In terms of avoiding censorship, snooping, or someone in your home connecting to a service that draws the attention of local authorities, this also means that even if someone is connected to your home network and they forget to use a secure connection it doesn’t matter as their searches and activity will still pass through the VPN (and to a less dangerous country). In terms of dodging geo-blocking, it means that all devices, even those that don’t support proxies or VPN services, will still have access to the Internet as if they were in the remote location. It means even though your streaming stick or smart TV has no option to enable a VPN, it doesn’t matter because the whole network is linked to the VPN a point where all traffic passes.

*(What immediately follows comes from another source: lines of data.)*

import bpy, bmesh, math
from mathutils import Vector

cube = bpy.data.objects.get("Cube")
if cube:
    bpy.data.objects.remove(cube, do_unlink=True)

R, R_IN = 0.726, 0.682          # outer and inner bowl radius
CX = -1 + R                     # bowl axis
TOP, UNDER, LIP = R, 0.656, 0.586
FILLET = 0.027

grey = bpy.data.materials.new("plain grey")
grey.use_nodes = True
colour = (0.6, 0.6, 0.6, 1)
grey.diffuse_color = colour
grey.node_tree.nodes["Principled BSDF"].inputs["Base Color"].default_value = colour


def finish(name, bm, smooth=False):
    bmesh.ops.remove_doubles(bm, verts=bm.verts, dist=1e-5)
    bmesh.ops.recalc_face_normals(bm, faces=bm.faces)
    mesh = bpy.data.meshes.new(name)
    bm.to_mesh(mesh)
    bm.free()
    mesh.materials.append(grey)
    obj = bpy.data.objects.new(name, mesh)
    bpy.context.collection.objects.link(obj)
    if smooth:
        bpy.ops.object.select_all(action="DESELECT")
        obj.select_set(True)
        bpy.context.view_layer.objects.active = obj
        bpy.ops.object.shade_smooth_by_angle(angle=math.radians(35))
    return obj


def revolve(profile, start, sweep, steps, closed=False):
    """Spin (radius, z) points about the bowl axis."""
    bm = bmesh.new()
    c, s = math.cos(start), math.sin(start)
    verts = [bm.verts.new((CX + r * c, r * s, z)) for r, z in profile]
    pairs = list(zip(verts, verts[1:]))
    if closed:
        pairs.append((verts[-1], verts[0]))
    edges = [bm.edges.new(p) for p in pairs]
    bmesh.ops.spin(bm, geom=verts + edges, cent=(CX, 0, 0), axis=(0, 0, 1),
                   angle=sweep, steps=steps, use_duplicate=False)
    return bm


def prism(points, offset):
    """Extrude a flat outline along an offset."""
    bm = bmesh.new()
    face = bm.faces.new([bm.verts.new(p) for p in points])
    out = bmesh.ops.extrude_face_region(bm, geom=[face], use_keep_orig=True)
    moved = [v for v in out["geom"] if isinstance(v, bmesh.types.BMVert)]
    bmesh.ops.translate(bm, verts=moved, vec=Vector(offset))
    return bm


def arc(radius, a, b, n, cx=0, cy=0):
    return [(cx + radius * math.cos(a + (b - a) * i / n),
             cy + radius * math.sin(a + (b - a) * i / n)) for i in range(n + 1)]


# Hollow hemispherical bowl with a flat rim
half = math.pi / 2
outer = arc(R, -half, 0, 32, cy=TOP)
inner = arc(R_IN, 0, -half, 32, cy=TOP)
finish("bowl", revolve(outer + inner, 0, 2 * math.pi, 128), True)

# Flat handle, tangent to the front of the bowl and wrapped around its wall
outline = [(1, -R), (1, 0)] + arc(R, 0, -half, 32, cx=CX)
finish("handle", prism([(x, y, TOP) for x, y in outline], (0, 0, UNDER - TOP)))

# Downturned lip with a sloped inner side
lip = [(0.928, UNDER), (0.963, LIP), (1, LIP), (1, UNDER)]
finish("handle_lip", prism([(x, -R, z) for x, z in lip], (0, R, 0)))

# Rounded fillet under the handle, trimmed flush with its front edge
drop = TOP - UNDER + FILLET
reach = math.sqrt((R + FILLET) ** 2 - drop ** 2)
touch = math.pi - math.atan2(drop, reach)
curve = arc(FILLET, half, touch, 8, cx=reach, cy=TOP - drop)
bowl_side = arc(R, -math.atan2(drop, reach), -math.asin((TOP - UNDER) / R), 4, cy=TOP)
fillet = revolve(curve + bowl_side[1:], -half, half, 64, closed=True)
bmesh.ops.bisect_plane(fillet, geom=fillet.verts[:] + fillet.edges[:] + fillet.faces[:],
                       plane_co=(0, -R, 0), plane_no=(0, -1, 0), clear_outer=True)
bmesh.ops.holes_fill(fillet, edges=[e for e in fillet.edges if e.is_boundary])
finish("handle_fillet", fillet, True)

In short, if you need the security of network wide encrypted traffic or the convenience of having all your devices routed through another country (so everyone in your house can use Netflix despite its unavailability in your home country) there’s no better way to wrestle with the problem than to set up whole-network VPN access at the router level.
What’s the Downside?
While the upsides are numerous, that doesn’t mean running a whole-house VPN isn’t without a downside or two. First, the most unavoidable effect that everyone will experience: you lose a portion of your total bandwidth to the overhead of running the encrypted VPN tunnel. The overhead typically chews up about 10 percent of your total bandwidth capacity, so your internet will be a little slower.
Second, if you’re running a whole-house solution and you need access to resources that are actually local, then you may either be unable to access them or you’ll have slower access because of the extra leg introduced by the VPN. As a simple example, imagine a British user setting up a VPN so they can access US-only streaming services. Although the person is in Britain, their traffic passes through a tunnel to the US, and if they went to access UK-only areas of the BBC network, the BBC website would think they were coming from the US and deny them. Even if it didn’t deny them, it would introduce a tiny bit of lag to the experience as the server would be sending the files across the ocean and then back again through the VPN tunnel instead of just across the country.
That said, for people considering securing their entire network to gain access it services unavailable in their location, or to avoid more serious concerns like government censorship or monitoring, the tradeoff is more than worth it.